**Data for this exercise**
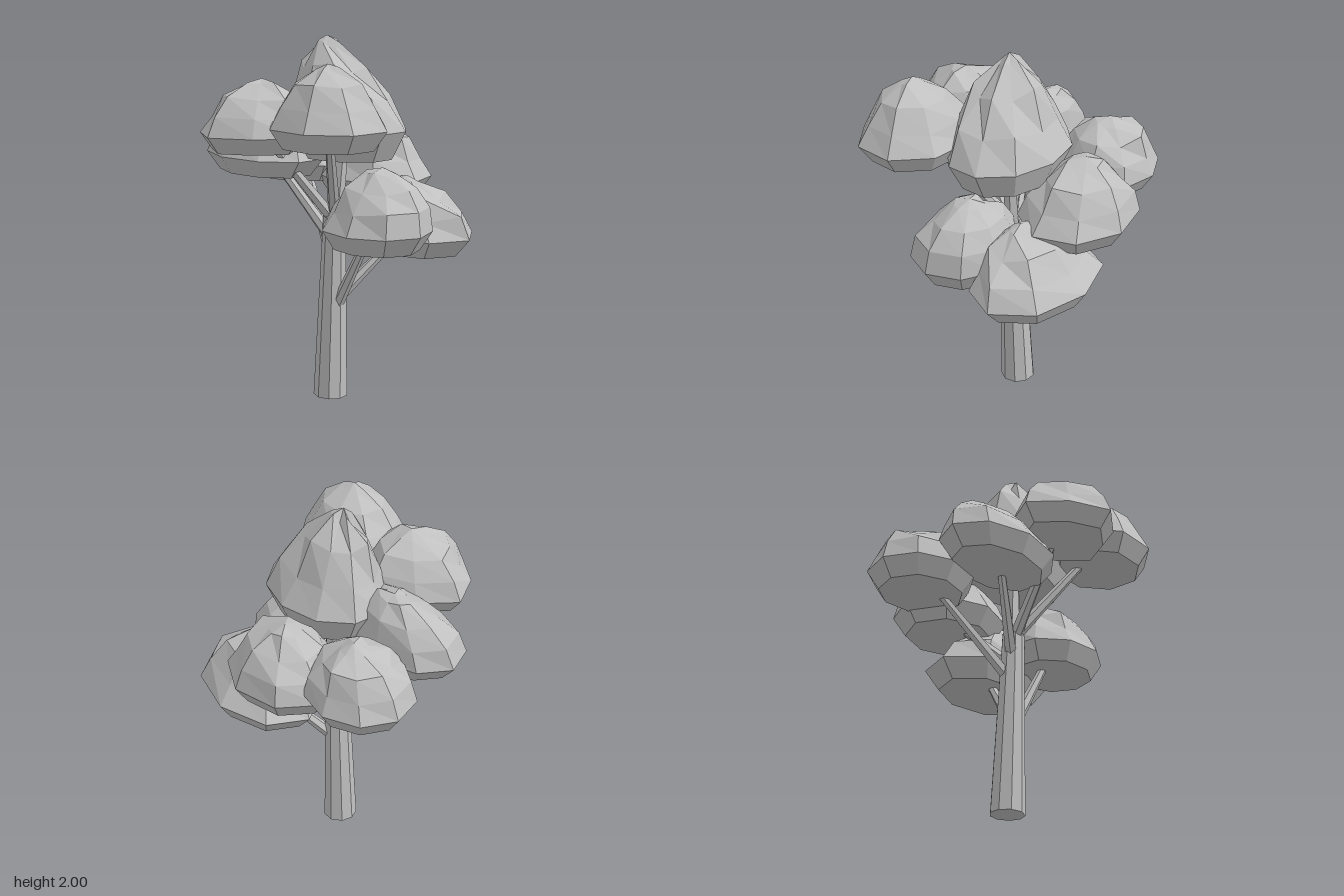
import * as THREE from 'three';

const grey = new THREE.MeshStandardMaterial({ color: 0xc0c0c0, flatShading: true });
grey.name = 'pale grey';

// Small seeded generator for the uneven crown surface
let seed = 7;
const rand = () => (seed = (seed * 16807) % 2147483647) / 2147483647;

// Crown profile: [height fraction, share of the rim radius]
const PROFILE = [[0, 0.78], [0.24, 1], [0.5, 0.86], [0.75, 0.63], [0.93, 0.27]];

// Crowns: underside height, rim centre and radii in x and z, rim corners and
// first corner angle, peak, and the height where its branch leaves the trunk.
// A higher taper makes the dome more conical, a higher sharp the rim more pointed.
const CROWNS = [
  { name: 'front', base: 1.42, centre: [-0.06, 0.41], radii: [0.34, 0.31], sides: 8, turn: 90, peak: [-0.03, 1.79, 0.38], fork: 1.0, sharp: 1.4 },
  { name: 'frontLeft', base: 1.47, centre: [0.41, 0.33], radii: [0.335, 0.29], sides: 8, turn: -20, peak: [0.42, 1.89, 0.34], fork: 1.03, taper: 1.3 },
  { name: 'top', base: 1.36, centre: [0.13, -0.06], radii: [0.385, 0.29], sides: 10, turn: 90, peak: [0.06, 2, 0], fork: 0.98, taper: 1.4 },
  { name: 'frontRight', base: 1.25, centre: [-0.28, 0.14], radii: [0.39, 0.26], sides: 9, turn: 180, peak: [-0.3, 1.65, 0.05], fork: 0.88 },
  { name: 'backRight', base: 1.16, centre: [-0.43, -0.27], radii: [0.31, 0.28], sides: 9, turn: 180, peak: [-0.42, 1.56, -0.3], fork: 0.76 },
  { name: 'back', base: 1.1, centre: [0, -0.42], radii: [0.35, 0.3], sides: 8, turn: -85, peak: [-0.03, 1.52, -0.44], fork: 0.85 },
  { name: 'left', base: 0.905, centre: [0.42, -0.01], radii: [0.315, 0.275], sides: 9, turn: 0, peak: [0.43, 1.33, -0.05], fork: 0.46 },
  { name: 'backLeft', base: 0.83, centre: [0.3, -0.39], radii: [0.42, 0.29], sides: 8, turn: -5, peak: [0.35, 1.25, -0.32], fork: 0.53, taper: 1.3 },
];

const FOOT = new THREE.Vector3(0.046, 0.004, -0.045);
const TRUNK_TOP = new THREE.Vector3(0.086, 1.04, -0.035);

// Lofted crown: flat underside, wide rim and a crumpled dome leaning to its peak
function crown({ name, base, centre: [cx, cz], radii: [rx, rz], sides, turn, peak, taper = 1, sharp = 1 }) {
  const pos = [], index = [];
  const bend = (v) => Math.sign(v) * Math.abs(v) ** sharp;
  PROFILE.forEach(([h, r], k) => {
    const rough = k < 2 ? 0 : 1;
    const ox = cx + (peak[0] - cx) * h * h * rough;
    const oz = cz + (peak[2] - cz) * h * h * rough;
    for (let i = 0; i < sides; i++) {
      const angle = THREE.MathUtils.degToRad(turn) + (i / sides) * Math.PI * 2;
      const j = rough * (rand() - 0.5);
      const s = (rough ? r ** taper : r) * (1 + j * 0.14);
      pos.push(ox + bend(Math.cos(angle)) * rx * s, base + (peak[1] - base) * (h + j * 0.08), oz + bend(Math.sin(angle)) * rz * s);
    }
  });
  const top = PROFILE.length * sides, bottom = top + 1;
  pos.push(...peak, cx, base, cz);
  for (let i = 0; i < sides; i++) {
    const next = (i + 1) % sides;
    for (let k = 0; k < PROFILE.length - 1; k++) {
      const a = k * sides + i, b = k * sides + next;
      index.push(a, a + sides, b + sides, a, b + sides, b);
    }
    index.push(top - sides + i, top, top - sides + next, bottom, i, next);
  }
  const indexed = new THREE.BufferGeometry();
  indexed.setAttribute('position', new THREE.Float32BufferAttribute(pos, 3));
  indexed.setIndex(index);
  const geometry = indexed.toNonIndexed();
  geometry.computeVertexNormals();
  const mesh = new THREE.Mesh(geometry, grey);
  mesh.name = `${name}Crown`;
  return mesh;
}

// Tapered limb between two points
function limb(name, from, to, r0, r1, sides) {
  const dir = to.clone().sub(from);
  const mesh = new THREE.Mesh(new THREE.CylinderGeometry(r1, r0, dir.length(), sides), grey);
  mesh.position.lerpVectors(from, to, 0.5);
  mesh.quaternion.setFromUnitVectors(new THREE.Vector3(0, 1, 0), dir.normalize());
  mesh.name = name;
  return mesh;
}

// Branch from inside the trunk to the underside of a crown
function branch({ name, base, centre: [cx, cz], fork }) {
  const from = new THREE.Vector3().lerpVectors(FOOT, TRUNK_TOP, fork / TRUNK_TOP.y);
  const to = new THREE.Vector3(cx, base + 0.06, cz);
  to.x += (from.x - cx) * 0.15;
  to.z += (from.z - cz) * 0.15;
  const thick = name === 'top' ? 0.05 : 0.036;
  return limb(`${name}Branch`, from, to, thick, thick * 0.6, 6);
}

export function createModel() {
  seed = 7;
  const tree = new THREE.Group();
  tree.name = 'tree';
  tree.add(limb('trunk', FOOT, TRUNK_TOP, 0.095, 0.062, 9));
  for (const c of CROWNS) tree.add(branch(c), crown(c));
  return tree;
}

**What to produce**
Give back the whole listing exactly, without pictures.

**Your response**
import * as THREE from 'three';

const grey = new THREE.MeshStandardMaterial({ color: 0xc0c0c0, flatShading: true });
grey.name = 'pale grey';

// Small seeded generator for the uneven crown surface
let seed = 7;
const rand = () => (seed = (seed * 16807) % 2147483647) / 2147483647;

// Crown profile: [height fraction, share of the rim radius]
const PROFILE = [[0, 0.78], [0.24, 1], [0.5, 0.86], [0.75, 0.63], [0.93, 0.27]];

// Crowns: underside height, rim centre and radii in x and z, rim corners and
// first corner angle, peak, and the height where its branch leaves the trunk.
// A higher taper makes the dome more conical, a higher sharp the rim more pointed.
const CROWNS = [
  { name: 'front', base: 1.42, centre: [-0.06, 0.41], radii: [0.34, 0.31], sides: 8, turn: 90, peak: [-0.03, 1.79, 0.38], fork: 1.0, sharp: 1.4 },
  { name: 'frontLeft', base: 1.47, centre: [0.41, 0.33], radii: [0.335, 0.29], sides: 8, turn: -20, peak: [0.42, 1.89, 0.34], fork: 1.03, taper: 1.3 },
  { name: 'top', base: 1.36, centre: [0.13, -0.06], radii: [0.385, 0.29], sides: 10, turn: 90, peak: [0.06, 2, 0], fork: 0.98, taper: 1.4 },
  { name: 'frontRight', base: 1.25, centre: [-0.28, 0.14], radii: [0.39, 0.26], sides: 9, turn: 180, peak: [-0.3, 1.65, 0.05], fork: 0.88 },
  { name: 'backRight', base: 1.16, centre: [-0.43, -0.27], radii: [0.31, 0.28], sides: 9, turn: 180, peak: [-0.42, 1.56, -0.3], fork: 0.76 },
  { name: 'back', base: 1.1, centre: [0, -0.42], radii: [0.35, 0.3], sides: 8, turn: -85, peak: [-0.03, 1.52, -0.44], fork: 0.85 },
  { name: 'left', base: 0.905, centre: [0.42, -0.01], radii: [0.315, 0.275], sides: 9, turn: 0, peak: [0.43, 1.33, -0.05], fork: 0.46 },
  { name: 'backLeft', base: 0.83, centre: [0.3, -0.39], radii: [0.42, 0.29], sides: 8, turn: -5, peak: [0.35, 1.25, -0.32], fork: 0.53, taper: 1.3 },
];

const FOOT = new THREE.Vector3(0.046, 0.004, -0.045);
const TRUNK_TOP = new THREE.Vector3(0.086, 1.04, -0.035);

// Lofted crown: flat underside, wide rim and a crumpled dome leaning to its peak
function crown({ name, base, centre: [cx, cz], radii: [rx, rz], sides, turn, peak, taper = 1, sharp = 1 }) {
  const pos = [], index = [];
  const bend = (v) => Math.sign(v) * Math.abs(v) ** sharp;
  PROFILE.forEach(([h, r], k) => {
    const rough = k < 2 ? 0 : 1;
    const ox = cx + (peak[0] - cx) * h * h * rough;
    const oz = cz + (peak[2] - cz) * h * h * rough;
    for (let i = 0; i < sides; i++) {
      const angle = THREE.MathUtils.degToRad(turn) + (i / sides) * Math.PI * 2;
      const j = rough * (rand() - 0.5);
      const s = (rough ? r ** taper : r) * (1 + j * 0.14);
      pos.push(ox + bend(Math.cos(angle)) * rx * s, base + (peak[1] - base) * (h + j * 0.08), oz + bend(Math.sin(angle)) * rz * s);
    }
  });
  const top = PROFILE.length * sides, bottom = top + 1;
  pos.push(...peak, cx, base, cz);
  for (let i = 0; i < sides; i++) {
    const next = (i + 1) % sides;
    for (let k = 0; k < PROFILE.length - 1; k++) {
      const a = k * sides + i, b = k * sides + next;
      index.push(a, a + sides, b + sides, a, b + sides, b);
    }
    index.push(top - sides + i, top, top - sides + next, bottom, i, next);
  }
  const indexed = new THREE.BufferGeometry();
  indexed.setAttribute('position', new THREE.Float32BufferAttribute(pos, 3));
  indexed.setIndex(index);
  const geometry = indexed.toNonIndexed();
  geometry.computeVertexNormals();
  const mesh = new THREE.Mesh(geometry, grey);
  mesh.name = `${name}Crown`;
  return mesh;
}

// Tapered limb between two points
function limb(name, from, to, r0, r1, sides) {
  const dir = to.clone().sub(from);
  const mesh = new THREE.Mesh(new THREE.CylinderGeometry(r1, r0, dir.length(), sides), grey);
  mesh.position.lerpVectors(from, to, 0.5);
  mesh.quaternion.setFromUnitVectors(new THREE.Vector3(0, 1, 0), dir.normalize());
  mesh.name = name;
  return mesh;
}

// Branch from inside the trunk to the underside of a crown
function branch({ name, base, centre: [cx, cz], fork }) {
  const from = new THREE.Vector3().lerpVectors(FOOT, TRUNK_TOP, fork / TRUNK_TOP.y);
  const to = new THREE.Vector3(cx, base + 0.06, cz);
  to.x += (from.x - cx) * 0.15;
  to.z += (from.z - cz) * 0.15;
  const thick = name === 'top' ? 0.05 : 0.036;
  return limb(`${name}Branch`, from, to, thick, thick * 0.6, 6);
}

export function createModel() {
  seed = 7;
  const tree = new THREE.Group();
  tree.name = 'tree';
  tree.add(limb('trunk', FOOT, TRUNK_TOP, 0.095, 0.062, 9));
  for (const c of CROWNS) tree.add(branch(c), crown(c));
  return tree;
}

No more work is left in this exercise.